There is a revival of hydrocarbon exploration in Greece. Greece has an ancient history of hydrocarbons where Herodotus (480 bc) reported pitch springs on Zakynthos Island. In 2011 the Ministry of Environment, Energy and Climate Change developed a new legal and technical framework to attract exploration and investment. The most recent activity to stimulate offshore exploration extends from the Ionian Sea around to the south of Crete and is in advance of a bid round in 2014.

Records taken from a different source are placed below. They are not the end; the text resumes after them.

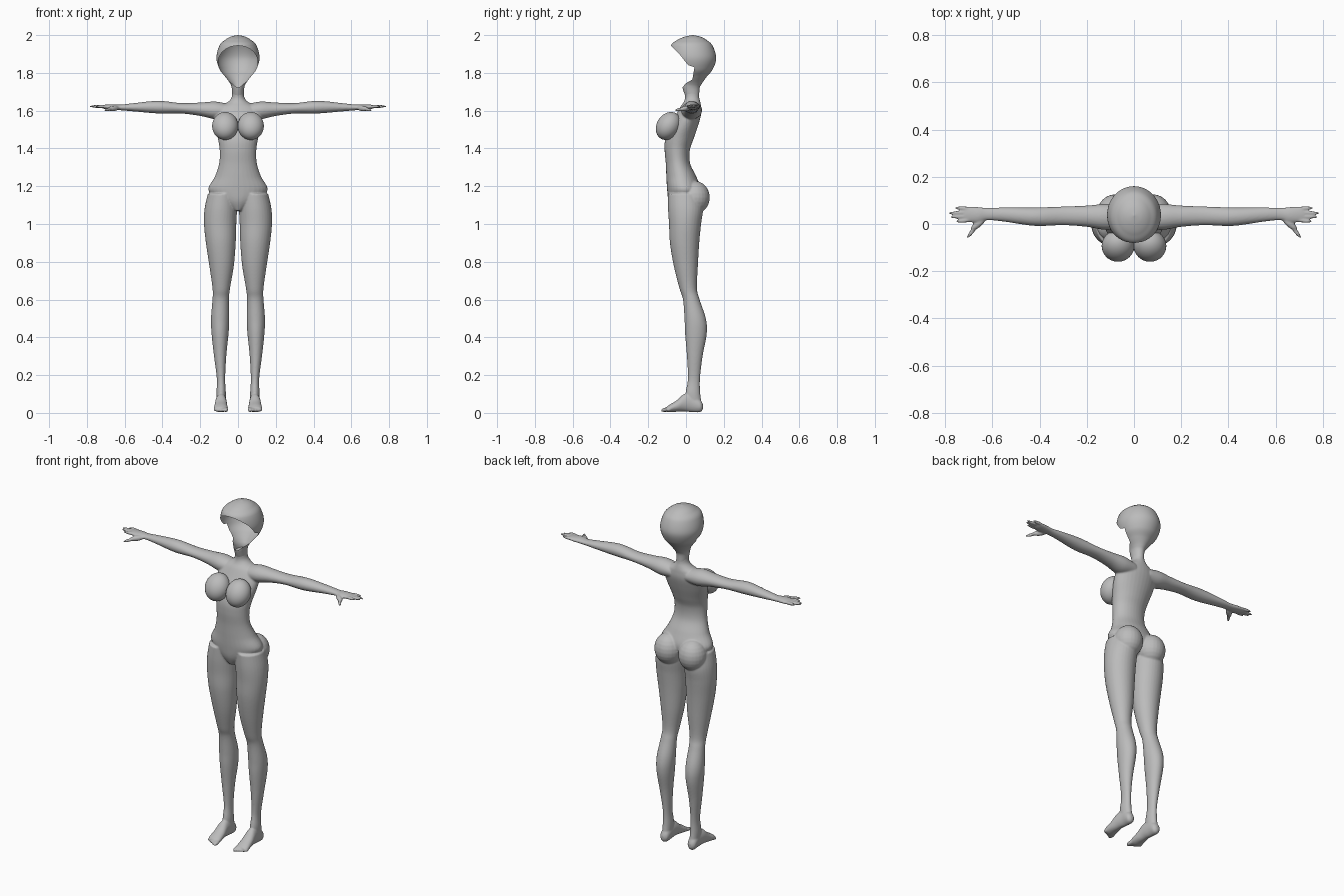
import bpy, bmesh, math
from mathutils import Vector, Matrix

cube = bpy.data.objects.get("Cube")
if cube:
    bpy.data.objects.remove(cube, do_unlink=True)

GREY = (0.5, 0.5, 0.5, 1)
clay = bpy.data.materials.new("clay grey")
clay.use_nodes = True
clay.diffuse_color = GREY
shader = clay.node_tree.nodes["Principled BSDF"]
shader.inputs["Base Color"].default_value = GREY
shader.inputs["Roughness"].default_value = 0.6


def finish(name, bm):
    """Turn a bmesh into a smooth shaded object."""
    mesh = bpy.data.meshes.new(name)
    bm.to_mesh(mesh)
    bm.free()
    mesh.materials.append(clay)
    for poly in mesh.polygons:
        poly.use_smooth = True
    obj = bpy.data.objects.new(name, mesh)
    bpy.context.collection.objects.link(obj)
    return obj


def refine(rows, steps=6):
    """Smoothly interpolate between section rows."""
    out = []
    for i in range(len(rows) - 1):
        before, start = rows[max(i - 1, 0)], rows[i]
        end, after = rows[i + 1], rows[min(i + 2, len(rows) - 1)]
        for k in range(steps):
            t = k / steps
            row = []
            for p, a, b, n in zip(before, start, end, after):
                bend = (2*p - 5*a + 4*b - n) * t*t + (3*a - p - 3*b + n) * t**3
                row.append(a + ((b - p) * t + bend) / 2)
            out.append(row)
    return out + [list(rows[-1])]


def loft(bm, rows, axis, side=1, sides=32):
    """Skin ellipses (position, low, high, low, high) along an axis."""
    rings = []
    for t, a0, a1, b0, b1 in refine(rows):
        ring = []
        for k in range(sides):
            ang = math.tau * k / sides
            a = (a0 + a1) / 2 + (a1 - a0) / 2 * math.cos(ang)
            b = (b0 + b1) / 2 + (b1 - b0) / 2 * math.sin(ang)
            x, y, z = {"x": (t, a, b), "y": (a, t, b), "z": (a, b, t)}[axis]
            ring.append(bm.verts.new((side * x, y, z)))
        rings.append(ring)
    for low, high in zip(rings, rings[1:]):
        for k in range(sides):
            n = (k + 1) % sides
            bm.faces.new((low[k], low[n], high[n], high[k]))
    bm.faces.new(rings[0])
    bm.faces.new(rings[-1])


def ellipsoid(bm, centre, radii, turn=Matrix.Identity(4), segs=24):
    matrix = Matrix.Translation(centre) @ turn @ Matrix.Diagonal((*radii, 1))
    bmesh.ops.create_uvsphere(bm, u_segments=segs, v_segments=segs // 2,
                              radius=1, matrix=matrix)


def digit(bm, start, end, radius, side):
    """Rounded finger or toe between two points."""
    p, q = Vector(start), Vector(end)
    p.x *= side
    q.x *= side
    turn = (q - p).to_track_quat("Z", "Y").to_matrix().to_4x4()
    ellipsoid(bm, (p + q) / 2, (radius, radius, (q - p).length / 2), turn, 16)


# Section tables
torso = [(1.07, -.02, .02, -.07, 0), (1.12, -.1, .1, -.092, .06),
         (1.18, -.157, .157, -.1, .08), (1.25, -.123, .123, -.104, .055),
         (1.32, -.1, .1, -.107, .022), (1.39, -.097, .097, -.113, .02),
         (1.45, -.106, .106, -.11, .04), (1.52, -.122, .122, -.085, .064),
         (1.58, -.125, .125, -.052, .08), (1.62, -.1, .1, -.03, .08),
         (1.645, -.055, .055, -.012, .076), (1.67, -.034, .034, -.005, .07),
         (1.71, -.03, .03, -.01, .068)]
leg = [(1.16, .006, .16, -.095, .08), (1.08, .005, .177, -.095, .09),
       (1, .009, .18, -.09, .08), (.9, .012, .17, -.085, .07),
       (.78, .022, .152, -.065, .063), (.66, .042, .135, -.035, .058),
       (.6, .048, .135, -.016, .072), (.5, .046, .143, -.008, .105),
       (.42, .05, .14, -.005, .11), (.3, .062, .127, .005, .088),
       (.18, .068, .112, .01, .074), (.1, .064, .114, -.002, .076),
       (.03, .066, .11, .01, .086)]
foot = [(.09, .08, .1, .02, .045), (.075, .064, .114, .004, .07),
        (.03, .062, .115, .004, .1), (-.01, .06, .12, .008, .1),
        (-.05, .056, .125, .006, .066), (-.085, .054, .128, .003, .045),
        (-.105, .06, .122, .006, .03)]
arm = [(.05, -.02, .08, 1.56, 1.635), (.12, -.025, .085, 1.555, 1.648),
       (.2, -.012, .078, 1.572, 1.643), (.3, -.005, .074, 1.585, 1.64),
       (.42, -.008, .07, 1.585, 1.652), (.55, .01, .07, 1.596, 1.64),
       (.62, .016, .068, 1.602, 1.632), (.66, .006, .072, 1.604, 1.634),
       (.7, .008, .074, 1.608, 1.632), (.72, .015, .07, 1.614, 1.63)]
finger_tips = [(.755, .01), (.78, .029), (.787, .046), (.76, .068)]

# Body: torso, limbs, hands and feet fused into one skin
bm = bmesh.new()
loft(bm, torso, "z")
for side in (1, -1):
    loft(bm, leg, "z", side)
    loft(bm, foot, "y", side)
    loft(bm, arm, "x", side)
    ellipsoid(bm, (side * .078, .046, 1.14), (.079, .08, .088))
    for i, (x, y) in enumerate(finger_tips):
        digit(bm, (.68, .017 + .016 * i, 1.621), (x, y, 1.623), .0085, side)
    digit(bm, (.63, .025, 1.615), (.69, -.025, 1.608), .015, side)
    digit(bm, (.665, -.005, 1.611), (.707, -.06, 1.602), .009, side)
    for i in range(5):
        x = .064 + .0145 * i
        digit(bm, (x, -.08, .022), (x, -.133 + .008 * i, .012),
              .012 - .001 * i, side)
bmesh.ops.recalc_face_normals(bm, faces=bm.faces)
body = finish("body", bm)
remesh = body.modifiers.new("fuse", "REMESH")
remesh.mode = "VOXEL"
remesh.voxel_size = .0045
remesh.use_smooth_shade = True
relax = body.modifiers.new("relax", "SMOOTH")
relax.factor = .5
relax.iterations = 5

# Chest forms, tilted and resting on the torso
for side, label in ((1, "left"), (-1, "right")):
    bm = bmesh.new()
    tilt = Matrix.Rotation(math.radians(-32), 4, "X")
    ellipsoid(bm, (side * .068, -.093, 1.519), (.069, .062, .078), tilt, 40)
    finish(label + "_chest", bm)

# Head: open shell whose front is trimmed along an edge line
skull = [(1.68, .03, -.005, .07), (1.72, .033, -.018, .072),
         (1.745, .042, -.02, .085), (1.78, .068, -.03, .11),
         (1.82, .098, -.06, .142), (1.88, .114, -.085, .16),
         (1.945, .098, -.08, .14), (1.975, .068, -.045, .108),
         (1.992, .038, -.005, .075), (2, .002, .034, .038)]
edge = [(1.725, -.018), (1.745, 0), (1.765, .034), (1.83, .045),
        (1.84, .012), (1.87, -.012), (1.9, -.035), (1.945, -.08)]


def trim(z):
    for (z0, y0), (z1, y1) in zip(edge, edge[1:]):
        if z0 <= z < z1:
            return y0 + (y1 - y0) * (z - z0) / (z1 - z0)
    return -1


bm = bmesh.new()
rings = []
ARC = 48
for z, rx, front, back in refine(skull, 10):
    cy, ry = (front + back) / 2, (back - front) / 2
    limit = math.acos(max(-1, min(1, (trim(z) - cy) / ry)))
    rings.append([bm.verts.new((rx * math.sin(a), cy + ry * math.cos(a), z))
                  for a in (limit * (2 * k / ARC - 1) for k in range(ARC + 1))])
for low, high in zip(rings, rings[1:]):
    for k in range(ARC):
        bm.faces.new((low[k + 1], low[k], high[k], high[k + 1]))
bm.faces.new(rings[-1][:-1])
bmesh.ops.remove_doubles(bm, verts=bm.verts, dist=.0002)
bmesh.ops.recalc_face_normals(bm, faces=bm.faces)
finish("head_shell", bm)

Prior to the 1960’s exploration activity in Greece onshore was guided by oil seeps. In the 1970’s the Aegean Sea yielded the discovery of Prinos and Kavala off the Coast of Thasos Island. Between 1977 and 1987 significant seismic acquisition and drilling activity along the shallow waters of western Greece provided a better understanding of potential petroleum systems and led to the offshore discovery of Katakolon in 1981. There were more investigations in 2000 but activity ceased due to company acquisitions.

In the hiatus since 2000 technologies have improved dramatically and petroleum systems and play type understanding has broadened. Both geophysical techniques and deep water drilling have made offshore western Greece accessible for new ventures. The recently acquired seismic and gradiometry data are designed to reveal both regional structural geology as well as prospective areas. These data build on initial understanding but with enhanced imaging of the trapping styles of the Eocene-Cretaceous carbonates where there have been hydrocarbon shows, mapping the Jurassic carbonates/shales and imaging Triassic evaporites that have not yet been penetrated past drilling campaigns. To the south of Crete Island the data reveals the pre-Messinian accretionary wedge and the Mediterranean ridge.

The new data enables a new regional understanding for basin evaluation and structural history reconstruction and the identification of potential petroleum systems will ensure interest in the 2014 bid round.

AAPG Search and Discovery Article #90161©2013 AAPG European Regional Conference, Barcelona, Spain, 8-10 April 2013